__PROBLEM__. Return the whole listing exactly as it stands.

INPUT DATA below:

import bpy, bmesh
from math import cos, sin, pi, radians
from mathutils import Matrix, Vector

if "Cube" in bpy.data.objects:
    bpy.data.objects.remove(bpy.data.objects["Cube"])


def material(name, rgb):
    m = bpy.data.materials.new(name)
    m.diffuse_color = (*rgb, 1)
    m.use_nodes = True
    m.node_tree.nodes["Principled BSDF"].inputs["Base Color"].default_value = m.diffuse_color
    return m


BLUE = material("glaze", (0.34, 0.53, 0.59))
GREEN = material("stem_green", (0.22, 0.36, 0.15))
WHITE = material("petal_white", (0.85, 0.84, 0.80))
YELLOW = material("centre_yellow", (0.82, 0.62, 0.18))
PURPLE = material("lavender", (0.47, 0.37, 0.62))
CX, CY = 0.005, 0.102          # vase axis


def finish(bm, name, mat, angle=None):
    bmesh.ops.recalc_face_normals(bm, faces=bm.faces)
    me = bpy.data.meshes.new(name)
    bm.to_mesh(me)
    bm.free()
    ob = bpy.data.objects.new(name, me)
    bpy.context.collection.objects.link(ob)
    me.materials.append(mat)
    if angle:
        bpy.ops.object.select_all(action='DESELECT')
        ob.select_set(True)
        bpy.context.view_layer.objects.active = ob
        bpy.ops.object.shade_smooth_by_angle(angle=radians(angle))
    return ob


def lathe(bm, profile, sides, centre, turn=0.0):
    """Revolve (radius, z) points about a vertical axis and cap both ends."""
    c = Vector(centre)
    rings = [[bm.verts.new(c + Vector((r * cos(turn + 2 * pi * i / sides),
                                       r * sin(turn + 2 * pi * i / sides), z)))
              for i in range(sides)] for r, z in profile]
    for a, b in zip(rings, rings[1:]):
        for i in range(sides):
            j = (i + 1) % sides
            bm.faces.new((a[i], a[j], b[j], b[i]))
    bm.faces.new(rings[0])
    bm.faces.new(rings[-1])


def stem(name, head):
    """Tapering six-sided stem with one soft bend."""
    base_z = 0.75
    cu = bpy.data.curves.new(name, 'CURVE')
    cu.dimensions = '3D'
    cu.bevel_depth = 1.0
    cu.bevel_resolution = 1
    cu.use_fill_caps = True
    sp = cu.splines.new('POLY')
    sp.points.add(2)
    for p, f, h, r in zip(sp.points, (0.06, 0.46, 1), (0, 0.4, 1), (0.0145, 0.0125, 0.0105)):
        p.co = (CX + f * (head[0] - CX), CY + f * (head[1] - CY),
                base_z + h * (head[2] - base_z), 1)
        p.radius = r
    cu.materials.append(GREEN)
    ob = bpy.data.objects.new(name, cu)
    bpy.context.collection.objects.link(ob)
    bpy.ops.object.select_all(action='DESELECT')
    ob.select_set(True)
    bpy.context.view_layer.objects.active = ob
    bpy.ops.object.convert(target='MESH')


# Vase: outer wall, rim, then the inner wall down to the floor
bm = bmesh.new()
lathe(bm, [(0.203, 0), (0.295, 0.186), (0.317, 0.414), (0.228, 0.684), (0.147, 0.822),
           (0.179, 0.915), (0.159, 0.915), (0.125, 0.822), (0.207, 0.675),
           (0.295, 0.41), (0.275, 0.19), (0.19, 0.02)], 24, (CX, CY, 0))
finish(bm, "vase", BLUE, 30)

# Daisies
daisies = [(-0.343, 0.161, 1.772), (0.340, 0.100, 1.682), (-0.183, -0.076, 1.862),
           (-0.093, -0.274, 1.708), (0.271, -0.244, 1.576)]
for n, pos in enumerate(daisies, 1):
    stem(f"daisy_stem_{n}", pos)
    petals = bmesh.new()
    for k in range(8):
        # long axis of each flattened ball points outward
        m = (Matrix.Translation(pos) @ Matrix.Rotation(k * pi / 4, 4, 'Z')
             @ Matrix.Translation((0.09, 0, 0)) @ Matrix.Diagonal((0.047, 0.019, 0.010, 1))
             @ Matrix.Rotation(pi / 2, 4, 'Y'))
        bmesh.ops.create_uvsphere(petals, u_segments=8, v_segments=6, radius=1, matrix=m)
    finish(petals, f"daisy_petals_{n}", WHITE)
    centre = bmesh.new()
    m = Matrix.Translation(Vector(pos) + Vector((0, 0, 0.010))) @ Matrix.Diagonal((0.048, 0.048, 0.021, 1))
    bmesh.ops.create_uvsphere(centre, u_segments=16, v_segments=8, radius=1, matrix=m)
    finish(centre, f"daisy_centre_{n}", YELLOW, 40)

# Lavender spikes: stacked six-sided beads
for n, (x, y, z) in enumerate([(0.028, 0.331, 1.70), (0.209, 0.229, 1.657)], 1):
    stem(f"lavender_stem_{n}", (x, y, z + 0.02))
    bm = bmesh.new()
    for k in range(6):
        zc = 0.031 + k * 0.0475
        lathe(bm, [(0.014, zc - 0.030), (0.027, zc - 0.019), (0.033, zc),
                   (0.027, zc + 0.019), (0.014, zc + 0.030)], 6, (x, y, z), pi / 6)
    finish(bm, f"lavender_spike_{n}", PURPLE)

End of INPUT DATA.

__EXERCISE RESULT__.
import bpy, bmesh
from math import cos, sin, pi, radians
from mathutils import Matrix, Vector

if "Cube" in bpy.data.objects:
    bpy.data.objects.remove(bpy.data.objects["Cube"])


def material(name, rgb):
    m = bpy.data.materials.new(name)
    m.diffuse_color = (*rgb, 1)
    m.use_nodes = True
    m.node_tree.nodes["Principled BSDF"].inputs["Base Color"].default_value = m.diffuse_color
    return m


BLUE = material("glaze", (0.34, 0.53, 0.59))
GREEN = material("stem_green", (0.22, 0.36, 0.15))
WHITE = material("petal_white", (0.85, 0.84, 0.80))
YELLOW = material("centre_yellow", (0.82, 0.62, 0.18))
PURPLE = material("lavender", (0.47, 0.37, 0.62))
CX, CY = 0.005, 0.102          # vase axis


def finish(bm, name, mat, angle=None):
    bmesh.ops.recalc_face_normals(bm, faces=bm.faces)
    me = bpy.data.meshes.new(name)
    bm.to_mesh(me)
    bm.free()
    ob = bpy.data.objects.new(name, me)
    bpy.context.collection.objects.link(ob)
    me.materials.append(mat)
    if angle:
        bpy.ops.object.select_all(action='DESELECT')
        ob.select_set(True)
        bpy.context.view_layer.objects.active = ob
        bpy.ops.object.shade_smooth_by_angle(angle=radians(angle))
    return ob


def lathe(bm, profile, sides, centre, turn=0.0):
    """Revolve (radius, z) points about a vertical axis and cap both ends."""
    c = Vector(centre)
    rings = [[bm.verts.new(c + Vector((r * cos(turn + 2 * pi * i / sides),
                                       r * sin(turn + 2 * pi * i / sides), z)))
              for i in range(sides)] for r, z in profile]
    for a, b in zip(rings, rings[1:]):
        for i in range(sides):
            j = (i + 1) % sides
            bm.faces.new((a[i], a[j], b[j], b[i]))
    bm.faces.new(rings[0])
    bm.faces.new(rings[-1])


def stem(name, head):
    """Tapering six-sided stem with one soft bend."""
    base_z = 0.75
    cu = bpy.data.curves.new(name, 'CURVE')
    cu.dimensions = '3D'
    cu.bevel_depth = 1.0
    cu.bevel_resolution = 1
    cu.use_fill_caps = True
    sp = cu.splines.new('POLY')
    sp.points.add(2)
    for p, f, h, r in zip(sp.points, (0.06, 0.46, 1), (0, 0.4, 1), (0.0145, 0.0125, 0.0105)):
        p.co = (CX + f * (head[0] - CX), CY + f * (head[1] - CY),
                base_z + h * (head[2] - base_z), 1)
        p.radius = r
    cu.materials.append(GREEN)
    ob = bpy.data.objects.new(name, cu)
    bpy.context.collection.objects.link(ob)
    bpy.ops.object.select_all(action='DESELECT')
    ob.select_set(True)
    bpy.context.view_layer.objects.active = ob
    bpy.ops.object.convert(target='MESH')


# Vase: outer wall, rim, then the inner wall down to the floor
bm = bmesh.new()
lathe(bm, [(0.203, 0), (0.295, 0.186), (0.317, 0.414), (0.228, 0.684), (0.147, 0.822),
           (0.179, 0.915), (0.159, 0.915), (0.125, 0.822), (0.207, 0.675),
           (0.295, 0.41), (0.275, 0.19), (0.19, 0.02)], 24, (CX, CY, 0))
finish(bm, "vase", BLUE, 30)

# Daisies
daisies = [(-0.343, 0.161, 1.772), (0.340, 0.100, 1.682), (-0.183, -0.076, 1.862),
           (-0.093, -0.274, 1.708), (0.271, -0.244, 1.576)]
for n, pos in enumerate(daisies, 1):
    stem(f"daisy_stem_{n}", pos)
    petals = bmesh.new()
    for k in range(8):
        # long axis of each flattened ball points outward
        m = (Matrix.Translation(pos) @ Matrix.Rotation(k * pi / 4, 4, 'Z')
             @ Matrix.Translation((0.09, 0, 0)) @ Matrix.Diagonal((0.047, 0.019, 0.010, 1))
             @ Matrix.Rotation(pi / 2, 4, 'Y'))
        bmesh.ops.create_uvsphere(petals, u_segments=8, v_segments=6, radius=1, matrix=m)
    finish(petals, f"daisy_petals_{n}", WHITE)
    centre = bmesh.new()
    m = Matrix.Translation(Vector(pos) + Vector((0, 0, 0.010))) @ Matrix.Diagonal((0.048, 0.048, 0.021, 1))
    bmesh.ops.create_uvsphere(centre, u_segments=16, v_segments=8, radius=1, matrix=m)
    finish(centre, f"daisy_centre_{n}", YELLOW, 40)

# Lavender spikes: stacked six-sided beads
for n, (x, y, z) in enumerate([(0.028, 0.331, 1.70), (0.209, 0.229, 1.657)], 1):
    stem(f"lavender_stem_{n}", (x, y, z + 0.02))
    bm = bmesh.new()
    for k in range(6):
        zc = 0.031 + k * 0.0475
        lathe(bm, [(0.014, zc - 0.030), (0.027, zc - 0.019), (0.033, zc),
                   (0.027, zc + 0.019), (0.014, zc + 0.030)], 6, (x, y, z), pi / 6)
    finish(bm, f"lavender_spike_{n}", PURPLE)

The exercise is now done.